If you’re about to start teaching English, or if you’ve been teaching for a while, you’ll probably have met those few people who are in what I call the ‘never kids’ camp. That means that the last group of learners they want to teach is kids. Adults or nothing. Maybe students, but probably not.
I was one of those, determined to never teach young children. Why? Because I had a lot of preconceived notions about what teaching children is like. Problems with discipline, babysitting, bathroom issues, and not being able to really intellectually engage them as students. The thing is, I ended up covering a kids class for my friend once. Then another. Then I took an entire class for a month. Then I got a job teaching kids for over a year.
While I don’t tend to teach so much these days, I still have a lot of respect for people who teach kids and I have fond memories of my time teaching younger learners. For reference, I’m talking about ‘kids’ in the sense from very young learners (as young as 3) all the way up to 12 year olds.
So if you’re one of those ‘never kids’ teachers, why not reconsider your preconceived notions about what it’s like teaching young learners, and also consider the following perks that you won’t get with a class of exhausted adults who’ve come straight from work!
1. More rewarding
Adults are grown up, have their own things to deal with, and usually an instrumental reason for learning English, for example they need it for work. This can lead to more of a ‘get through learning so I can be finished with learning’ approach, which shows in class work. While you will find adults who just learn English for the love of it, it’s a much smaller percentage than a kids class.
This means that kids have a different attitude to learning. They tend to engage more, ask ‘why’ more, and also, you get the fun of teaching them new things. It’s pretty cool when your students are like ‘wowww, you can use scissors?’ You get to be a hero!
There’s not much more inspiring than seeing kids learn new things and improve. When a young student finally ‘gets it’, it can be an inspiring experience. Seeing how young learners have motivation and ability to acquire new knowledge can also drive you to learn more yourself. I’ve come out of classes thinking about how I can cultivate such an awesome, enthusiastic and inquisitive attitude to things that I want to learn about the world.
3. Better pay

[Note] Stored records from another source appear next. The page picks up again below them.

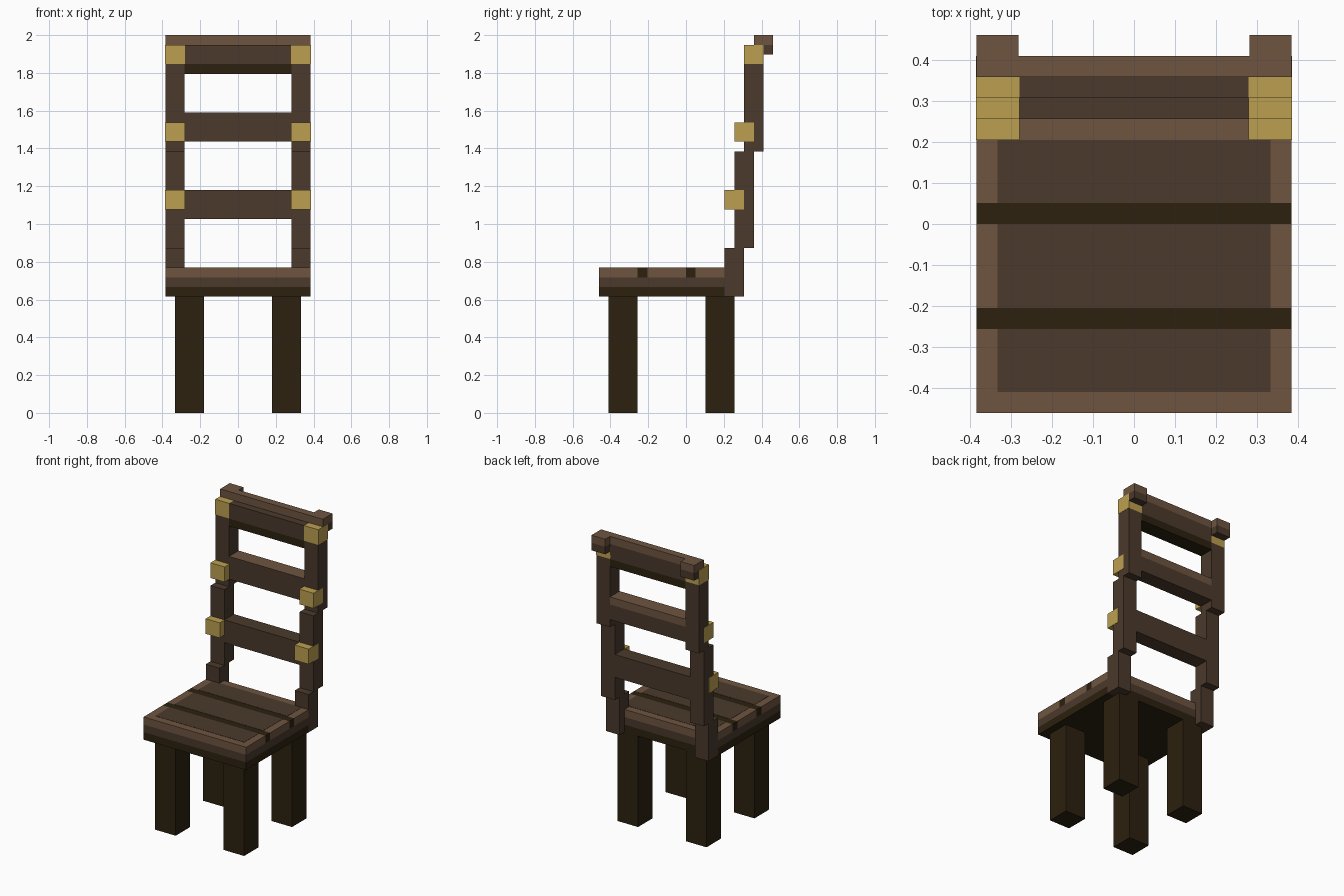
import bpy, bmesh

cube = bpy.data.objects.get("Cube")
if cube:
    bpy.data.objects.remove(cube, do_unlink=True)

U = 2 / 39  # one block; all part sizes below are in blocks


def material(name, rgb):
    m = bpy.data.materials.new(name)
    m.use_nodes = True
    m.diffuse_color = (*rgb, 1)
    bsdf = next(n for n in m.node_tree.nodes if n.type == 'BSDF_PRINCIPLED')
    bsdf.inputs["Base Color"].default_value = (*rgb, 1)
    bsdf.inputs["Roughness"].default_value = 0.9
    return m


DARK = material("dark wood", (0.025, 0.015, 0.0048))
MID = material("brown wood", (0.069, 0.041, 0.025))
LIGHT = material("light wood", (0.156, 0.091, 0.051))
GOLD = material("gold", (0.503, 0.352, 0.080))


def slab(name, outline, z0, z1, mat, top=None):
    """Extrude a counter-clockwise outline from z0 to z1; top recolours the upper face."""
    bm = bmesh.new()
    base = bm.faces.new([bm.verts.new((x * U, y * U, z0 * U)) for x, y in outline])
    out = bmesh.ops.extrude_face_region(bm, geom=[base], use_keep_orig=True)
    verts = [g for g in out["geom"] if isinstance(g, bmesh.types.BMVert)]
    bmesh.ops.translate(bm, verts=verts, vec=(0, 0, (z1 - z0) * U))
    bmesh.ops.recalc_face_normals(bm, faces=bm.faces)
    me = bpy.data.meshes.new(name)
    me.materials.append(mat)
    if top:
        me.materials.append(top)
        for f in bm.faces:
            f.material_index = int(f.normal.z > 0.5)
    bm.to_mesh(me)
    bm.free()
    ob = bpy.data.objects.new(name, me)
    bpy.context.collection.objects.link(ob)
    return ob


def box(name, x, y, z, mat, top=None):
    return slab(name, [(x[0], y[0]), (x[1], y[0]), (x[1], y[1]), (x[0], y[1])], *z, mat, top)


def pair(name, x, y, z, mat):
    """Matching boxes on the left (+x) and right (-x)."""
    box("left_" + name, x, y, z, mat)
    box("right_" + name, (-x[1], -x[0]), y, z, mat)


def seat_outline(y0):
    # Back edge narrows to fit between the posts
    return [(-7.5, y0), (7.5, y0), (7.5, 4), (5.5, 4), (5.5, 5), (-5.5, 5), (-5.5, 4), (-7.5, 4)]


FULL, INNER = (-7.5, 7.5), (-5.5, 5.5)

# Legs
pair("front_leg", (3.5, 6.5), (-8, -5), (0, 12), DARK)
pair("back_leg", (3.5, 6.5), (2, 5), (0, 12), DARK)

# Seat layers, planks and dark grooves
slab("seat_base", seat_outline(-9), 12, 13, DARK)
slab("seat_core", seat_outline(-9), 13, 14, MID)
box("front_plank", FULL, (-9, -5), (14, 15), LIGHT)
box("middle_plank", FULL, (-4, 0), (14, 15), LIGHT)
slab("back_plank", seat_outline(1), 14, 15, LIGHT)
for name, y in (("front", (-5, -4)), ("back", (0, 1))):
    box(name + "_groove", FULL, y, (14, 15), DARK)
for name, y in (("front", (-8, -5)), ("middle", (-4, 0)), ("back", (1, 4))):
    box(name + "_plank_panel", (-6.5, 6.5), y, (14.95, 15.03), MID)

# Stepped back posts
SIDE = (5.5, 7.5)
pair("lower_post", SIDE, (4, 6), (12, 17), MID)
pair("middle_post", SIDE, (5, 7), (17, 27), MID)
pair("upper_post", SIDE, (6, 8), (27, 36), MID)

# Gold studs, a hair wider than the posts
STUD = (5.46, 7.53)
pair("lower_stud", STUD, (4, 6), (21, 23), GOLD)
pair("middle_stud", STUD, (5, 7), (28, 30), GOLD)
pair("upper_stud", STUD, (6, 8), (36, 38), GOLD)

# Back rails
box("lower_rail", INNER, (5, 7), (20, 23), MID)
box("middle_rail", INNER, (6, 8), (28, 30), MID)
box("middle_rail_front_lip", INNER, (6, 7), (30, 31), MID, LIGHT)
box("middle_rail_back_lip", INNER, (7, 8), (30, 31), LIGHT)
box("top_rail_underside", INNER, (6, 8), (35, 36), DARK)
box("top_rail", INNER, (6, 8), (36, 38), MID)

# Top cap with ends that jut backwards
box("top_cap", FULL, (7, 8), (38, 39), LIGHT)
pair("cap_end", SIDE, (8, 9), (38, 39), LIGHT)
pair("cap_end_underside", SIDE, (8, 9), (37, 38), MID)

Especially in China and South East Asia, people recognise the importance of having the next generation fluent in English. For this reason, more and more parents are willing to invest heavily in their children’s education. This leads to higher demand, and of course higher salaries.

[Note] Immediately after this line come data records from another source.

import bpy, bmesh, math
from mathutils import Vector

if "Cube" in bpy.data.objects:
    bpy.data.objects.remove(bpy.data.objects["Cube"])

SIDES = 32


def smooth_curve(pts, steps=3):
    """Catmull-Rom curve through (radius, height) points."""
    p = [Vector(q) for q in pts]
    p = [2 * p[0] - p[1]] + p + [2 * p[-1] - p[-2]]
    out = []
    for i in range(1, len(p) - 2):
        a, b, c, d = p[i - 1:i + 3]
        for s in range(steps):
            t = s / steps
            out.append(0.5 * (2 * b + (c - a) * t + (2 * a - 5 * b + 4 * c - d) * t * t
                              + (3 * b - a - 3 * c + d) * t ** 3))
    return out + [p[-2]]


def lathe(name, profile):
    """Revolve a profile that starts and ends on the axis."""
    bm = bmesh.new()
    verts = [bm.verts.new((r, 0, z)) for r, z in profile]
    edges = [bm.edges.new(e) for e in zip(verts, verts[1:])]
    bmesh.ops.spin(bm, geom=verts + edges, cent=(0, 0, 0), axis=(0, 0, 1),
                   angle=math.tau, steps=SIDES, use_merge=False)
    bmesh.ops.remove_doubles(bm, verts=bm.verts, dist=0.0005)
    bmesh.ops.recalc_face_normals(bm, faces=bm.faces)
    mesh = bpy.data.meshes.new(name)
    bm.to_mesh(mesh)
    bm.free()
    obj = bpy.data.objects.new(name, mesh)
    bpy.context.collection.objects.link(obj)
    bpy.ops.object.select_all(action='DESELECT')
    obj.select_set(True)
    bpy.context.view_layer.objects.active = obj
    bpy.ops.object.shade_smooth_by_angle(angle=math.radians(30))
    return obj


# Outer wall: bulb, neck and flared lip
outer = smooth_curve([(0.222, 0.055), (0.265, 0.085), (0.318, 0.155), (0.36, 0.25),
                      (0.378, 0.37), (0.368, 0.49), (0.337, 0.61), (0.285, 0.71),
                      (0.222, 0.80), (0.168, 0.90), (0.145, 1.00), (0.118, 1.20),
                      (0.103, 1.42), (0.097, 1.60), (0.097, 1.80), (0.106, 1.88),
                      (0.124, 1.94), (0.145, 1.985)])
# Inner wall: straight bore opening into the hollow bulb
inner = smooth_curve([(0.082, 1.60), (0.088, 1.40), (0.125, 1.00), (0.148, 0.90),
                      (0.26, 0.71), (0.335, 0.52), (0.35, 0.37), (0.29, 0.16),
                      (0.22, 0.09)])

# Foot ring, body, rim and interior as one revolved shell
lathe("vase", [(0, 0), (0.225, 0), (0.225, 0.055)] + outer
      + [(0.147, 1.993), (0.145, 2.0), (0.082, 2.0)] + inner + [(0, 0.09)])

While money isn’t everything, it is a big consideration. If you can make a lot more money teaching children, and enjoy teaching children too, then why not take advantage of that benefit?
4. Greater job security and opportunity

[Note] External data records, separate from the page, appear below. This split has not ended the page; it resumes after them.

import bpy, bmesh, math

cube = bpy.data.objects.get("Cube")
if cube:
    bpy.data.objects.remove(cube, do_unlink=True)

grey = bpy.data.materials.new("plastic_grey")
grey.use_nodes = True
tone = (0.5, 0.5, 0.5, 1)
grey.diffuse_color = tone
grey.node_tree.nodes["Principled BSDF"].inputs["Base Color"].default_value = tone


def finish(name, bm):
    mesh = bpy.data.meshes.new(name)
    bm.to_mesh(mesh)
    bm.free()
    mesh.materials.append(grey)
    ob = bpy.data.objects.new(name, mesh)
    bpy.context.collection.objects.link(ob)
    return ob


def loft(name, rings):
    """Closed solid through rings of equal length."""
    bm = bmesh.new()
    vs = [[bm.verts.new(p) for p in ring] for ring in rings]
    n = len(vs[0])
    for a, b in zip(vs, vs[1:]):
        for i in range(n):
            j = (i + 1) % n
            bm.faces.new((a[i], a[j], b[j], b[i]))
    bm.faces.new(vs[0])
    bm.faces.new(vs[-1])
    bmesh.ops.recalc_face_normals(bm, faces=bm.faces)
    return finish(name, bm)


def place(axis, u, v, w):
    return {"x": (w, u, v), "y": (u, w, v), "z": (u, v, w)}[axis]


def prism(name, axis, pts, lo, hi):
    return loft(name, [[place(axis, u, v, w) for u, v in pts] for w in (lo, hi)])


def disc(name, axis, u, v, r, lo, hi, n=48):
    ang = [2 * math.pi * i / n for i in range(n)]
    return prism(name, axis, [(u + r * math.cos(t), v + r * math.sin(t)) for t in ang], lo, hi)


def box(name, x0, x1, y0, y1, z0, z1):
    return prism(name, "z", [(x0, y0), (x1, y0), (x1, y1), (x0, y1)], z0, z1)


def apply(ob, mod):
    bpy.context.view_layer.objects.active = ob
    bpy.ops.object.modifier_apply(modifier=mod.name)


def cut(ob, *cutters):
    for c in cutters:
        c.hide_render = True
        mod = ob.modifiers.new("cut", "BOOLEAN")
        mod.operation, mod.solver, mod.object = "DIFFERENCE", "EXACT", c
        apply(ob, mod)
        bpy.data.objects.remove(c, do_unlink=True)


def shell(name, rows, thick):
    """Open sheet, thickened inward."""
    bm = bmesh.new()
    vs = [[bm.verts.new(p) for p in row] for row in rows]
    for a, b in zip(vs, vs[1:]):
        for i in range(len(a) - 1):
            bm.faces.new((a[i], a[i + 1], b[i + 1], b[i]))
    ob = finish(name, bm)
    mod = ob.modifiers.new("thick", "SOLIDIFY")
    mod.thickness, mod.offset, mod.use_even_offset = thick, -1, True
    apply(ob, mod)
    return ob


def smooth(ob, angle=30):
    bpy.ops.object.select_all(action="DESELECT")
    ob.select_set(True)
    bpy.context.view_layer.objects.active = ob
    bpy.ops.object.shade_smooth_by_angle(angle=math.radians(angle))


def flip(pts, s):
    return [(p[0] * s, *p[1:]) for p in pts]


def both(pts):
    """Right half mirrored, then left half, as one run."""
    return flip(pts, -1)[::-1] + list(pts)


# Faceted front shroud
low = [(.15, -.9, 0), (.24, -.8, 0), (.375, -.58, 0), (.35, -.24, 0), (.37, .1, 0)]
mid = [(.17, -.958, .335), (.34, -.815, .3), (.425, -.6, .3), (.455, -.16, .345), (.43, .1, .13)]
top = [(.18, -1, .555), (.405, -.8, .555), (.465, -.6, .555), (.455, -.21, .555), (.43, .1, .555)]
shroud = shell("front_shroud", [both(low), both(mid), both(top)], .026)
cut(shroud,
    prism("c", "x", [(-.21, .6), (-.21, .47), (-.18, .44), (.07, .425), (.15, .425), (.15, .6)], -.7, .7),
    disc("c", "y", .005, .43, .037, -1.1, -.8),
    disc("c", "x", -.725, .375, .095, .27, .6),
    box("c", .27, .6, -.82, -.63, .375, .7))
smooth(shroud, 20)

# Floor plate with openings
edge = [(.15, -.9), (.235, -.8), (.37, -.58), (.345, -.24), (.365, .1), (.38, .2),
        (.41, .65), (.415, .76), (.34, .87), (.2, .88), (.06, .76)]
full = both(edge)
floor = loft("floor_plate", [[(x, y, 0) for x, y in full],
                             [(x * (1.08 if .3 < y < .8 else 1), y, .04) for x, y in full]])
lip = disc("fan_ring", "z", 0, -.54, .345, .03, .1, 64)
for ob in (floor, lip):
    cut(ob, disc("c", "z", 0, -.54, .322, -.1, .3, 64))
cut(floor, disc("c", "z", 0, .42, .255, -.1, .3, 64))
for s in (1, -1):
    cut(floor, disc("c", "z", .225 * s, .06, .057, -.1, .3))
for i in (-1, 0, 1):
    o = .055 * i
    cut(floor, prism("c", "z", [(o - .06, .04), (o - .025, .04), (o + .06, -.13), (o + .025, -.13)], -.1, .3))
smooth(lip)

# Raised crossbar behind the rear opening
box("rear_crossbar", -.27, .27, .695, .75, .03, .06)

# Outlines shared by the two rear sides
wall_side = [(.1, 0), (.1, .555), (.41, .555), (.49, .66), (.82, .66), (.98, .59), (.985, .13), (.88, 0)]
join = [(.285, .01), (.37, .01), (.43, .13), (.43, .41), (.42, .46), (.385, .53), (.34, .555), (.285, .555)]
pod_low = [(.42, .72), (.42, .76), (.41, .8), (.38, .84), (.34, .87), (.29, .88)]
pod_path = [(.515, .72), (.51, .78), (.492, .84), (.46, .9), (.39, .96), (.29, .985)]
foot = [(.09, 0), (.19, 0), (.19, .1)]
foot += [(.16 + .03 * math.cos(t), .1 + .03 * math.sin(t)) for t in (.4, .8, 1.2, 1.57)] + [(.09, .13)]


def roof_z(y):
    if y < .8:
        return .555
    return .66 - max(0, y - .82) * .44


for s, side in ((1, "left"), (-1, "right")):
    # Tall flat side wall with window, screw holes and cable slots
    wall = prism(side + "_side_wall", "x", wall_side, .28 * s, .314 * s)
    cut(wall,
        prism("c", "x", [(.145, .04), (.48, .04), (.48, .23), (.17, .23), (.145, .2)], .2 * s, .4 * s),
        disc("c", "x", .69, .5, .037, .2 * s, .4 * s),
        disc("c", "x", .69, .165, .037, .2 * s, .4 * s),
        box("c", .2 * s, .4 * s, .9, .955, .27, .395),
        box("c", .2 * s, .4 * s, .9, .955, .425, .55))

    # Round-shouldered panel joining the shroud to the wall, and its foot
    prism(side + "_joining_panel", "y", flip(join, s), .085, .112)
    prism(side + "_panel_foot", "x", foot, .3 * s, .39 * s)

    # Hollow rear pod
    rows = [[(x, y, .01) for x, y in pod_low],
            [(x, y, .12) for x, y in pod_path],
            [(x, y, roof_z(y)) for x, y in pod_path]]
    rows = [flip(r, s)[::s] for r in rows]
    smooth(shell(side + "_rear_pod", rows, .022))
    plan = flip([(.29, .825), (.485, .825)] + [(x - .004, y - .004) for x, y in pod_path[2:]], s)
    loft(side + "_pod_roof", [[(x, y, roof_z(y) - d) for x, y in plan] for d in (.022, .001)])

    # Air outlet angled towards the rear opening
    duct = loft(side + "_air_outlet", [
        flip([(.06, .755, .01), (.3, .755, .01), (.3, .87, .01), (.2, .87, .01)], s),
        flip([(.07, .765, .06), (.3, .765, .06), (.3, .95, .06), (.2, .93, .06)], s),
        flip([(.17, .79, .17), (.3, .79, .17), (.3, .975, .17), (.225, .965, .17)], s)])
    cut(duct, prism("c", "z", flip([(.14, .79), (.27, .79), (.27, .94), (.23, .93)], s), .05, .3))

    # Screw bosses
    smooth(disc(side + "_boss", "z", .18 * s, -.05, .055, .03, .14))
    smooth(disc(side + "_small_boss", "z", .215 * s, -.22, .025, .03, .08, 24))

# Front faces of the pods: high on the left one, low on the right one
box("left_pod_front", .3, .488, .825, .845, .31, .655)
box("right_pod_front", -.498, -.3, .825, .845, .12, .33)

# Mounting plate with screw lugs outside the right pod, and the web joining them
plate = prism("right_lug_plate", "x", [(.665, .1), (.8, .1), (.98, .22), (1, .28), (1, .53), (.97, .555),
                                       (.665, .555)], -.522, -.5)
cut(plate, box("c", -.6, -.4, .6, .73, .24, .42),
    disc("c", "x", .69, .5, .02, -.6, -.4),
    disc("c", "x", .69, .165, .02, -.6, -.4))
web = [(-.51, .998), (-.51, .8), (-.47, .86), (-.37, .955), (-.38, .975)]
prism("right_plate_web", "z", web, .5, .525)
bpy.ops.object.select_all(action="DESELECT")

Again, with high demand comes better English centres and educational institutions, more need for advanced managers and academic directors, and greater job security.
For that reason, teaching younger learners can lead to a better, more stable career with higher opportunities for advancement. You’re in a growing, dynamic market and there needs to be expert teachers and leaders to steer it in the right direction. Not a bad place to be.
5. Keeps you young!
Ultimately, teaching children is a great way to retain your sense of humour, have fun, and keep active (ever tried teaching a kindergarten class? There’s a lot of running and games involved!). You’re not just standing at a whiteboard or sitting at a desk. That’s a pretty cool way to make your living and enjoy feeling young at heart.
If you think there are any more reasons to reconsider teaching young learners, or you’re still in the ‘never kids’ camp, then why not let us know why in the comments!